— Alison Spalding (@AlisonSpalding2) June 22, 2016
District 34 in California flips to Bernie! Still more votes to be counted, but a great sign. https://t.co/EPJ1F28T26 pic.twitter.com/9gO9mkWlzk
— Latinos for Bernie (@Latinos4Bernie) June 22, 2016
The Green Papers totaled Clinton’s California pledged delegates on June 21 as 261. Bernie Sanders was allocated 214 pledged delegates that day. After the recent California updates, which are still not final, Clinton was allocated 259 pledged delegates in California and Sanders was given 216, decreasing Clinton’s pledged delegated lead in the state from 47 to 43. If Bernie is able to take 22 more pledged delegates statewide as the remaining 600 thousand ballots are counted, Sanders will defy election night declarations on the part of the Associated Press and win the State of California. As Sanders repeatedly says, “it would be an uphill battle,” but it is still a possibility.
As more of the 2.5 million uncounted ballots are counted, we are seeing Bernie Sanders catch up to Clinton. https://t.co/VPqXMSZh6t
— Millennials 4 Bernie (@Bernlennials) June 25, 2016
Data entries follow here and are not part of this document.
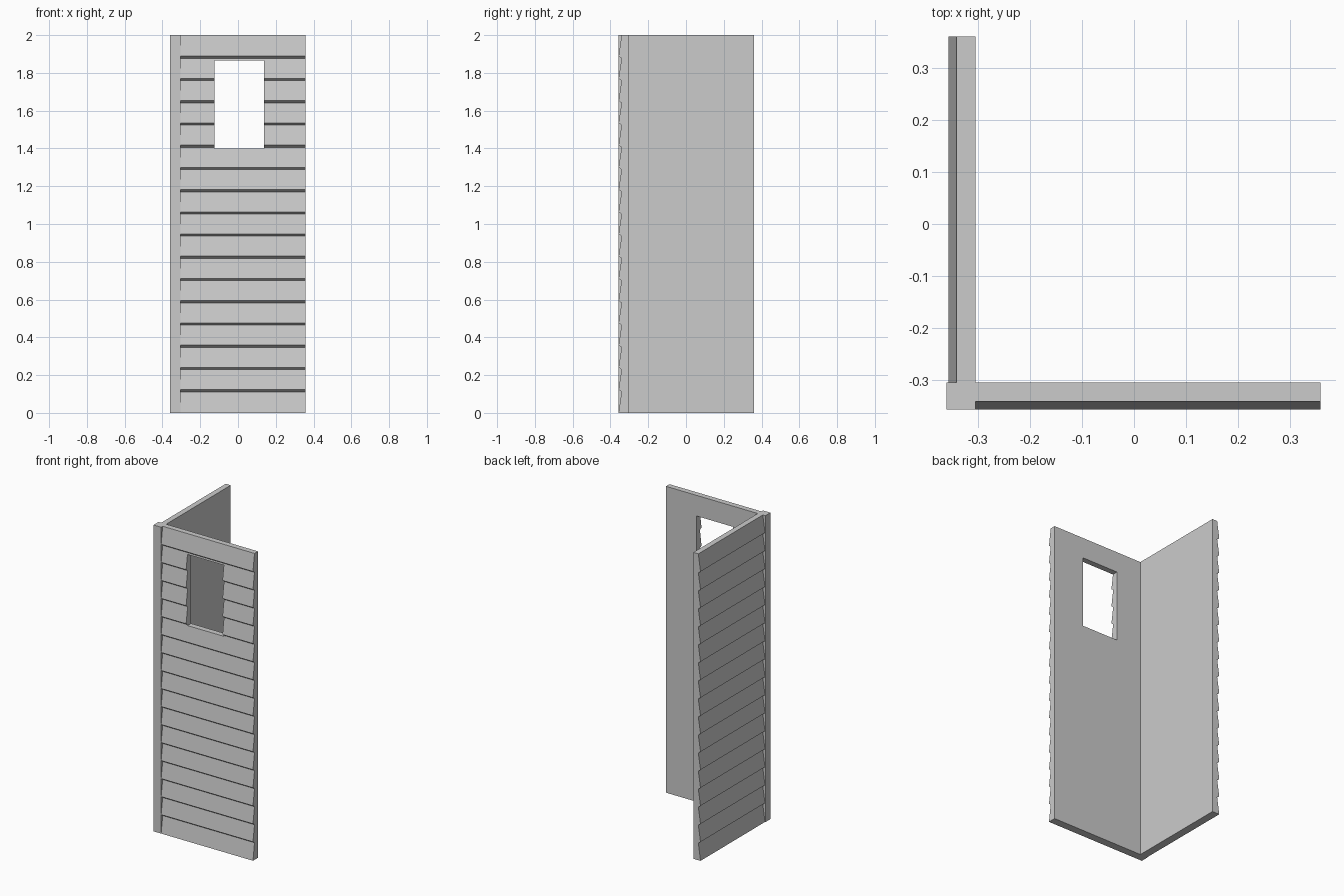
import bpy, bmesh

if "Cube" in bpy.data.objects:
    bpy.data.objects.remove(bpy.data.objects["Cube"])

H = 2.0
BOARDS = 17
PITCH = H / BOARDS
OUT, RECESS, INNER = -0.357, -0.341, -0.305   # siding depth positions


def mesh_object(name, bm):
    bmesh.ops.recalc_face_normals(bm, faces=bm.faces)
    me = bpy.data.meshes.new(name)
    bm.to_mesh(me)
    bm.free()
    ob = bpy.data.objects.new(name, me)
    bpy.context.collection.objects.link(ob)
    return ob


def box(name, lo, hi):
    bm = bmesh.new()
    bmesh.ops.create_cube(bm, size=1)
    for v in bm.verts:
        v.co = [(a + b) / 2 + c * (b - a) for a, b, c in zip(lo, hi, v.co)]
    return mesh_object(name, bm)


def siding_wall(name, start, end, along_x):
    # lapped-board profile (depth, height) extruded along the wall
    profile = [(INNER, H), (INNER, 0)]
    for i in range(BOARDS):
        z = i * PITCH
        profile.append((OUT, z + (0.006 if i else 0)))
        profile.append((RECESS, z + PITCH - (0.006 if i < BOARDS - 1 else 0)))
    bm = bmesh.new()
    verts = [bm.verts.new((start, d, z) if along_x else (d, start, z))
             for d, z in profile]
    face = bm.faces.new(verts)
    ext = bmesh.ops.extrude_face_region(bm, geom=[face], use_keep_orig=True)
    moved = [g for g in ext["geom"] if isinstance(g, bmesh.types.BMVert)]
    length = end - start
    bmesh.ops.translate(bm, verts=moved,
                        vec=(length, 0, 0) if along_x else (0, length, 0))
    return mesh_object(name, bm)


# Corner post and the two clad walls
box("corner_post", (-0.36, -0.357, 0), (-0.305, -0.305, H))
siding_wall("left_wall", -0.308, 0.36, False)
front = siding_wall("front_wall", -0.305, 0.358, True)

# Window opening through the front wall
cutter = box("window_cutter", (-0.125, -0.45, 1.40), (0.138, -0.2, 1.865))
cutter.hide_render = True
mod = front.modifiers.new("window", 'BOOLEAN')
mod.operation = 'DIFFERENCE'
mod.solver = 'EXACT'
mod.object = cutter
bpy.context.view_layer.objects.active = front
bpy.ops.object.modifier_apply(modifier=mod.name)
bpy.data.objects.remove(cutter, do_unlink=True)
Either way, neither Democratic candidate will go to the Democratic National Convention with enough pledged delegates to automatically be granted the nomination. The convention, it seems, will be contested and decided by superdelegates.
[Photo by Damian Dovarganes/AP Images]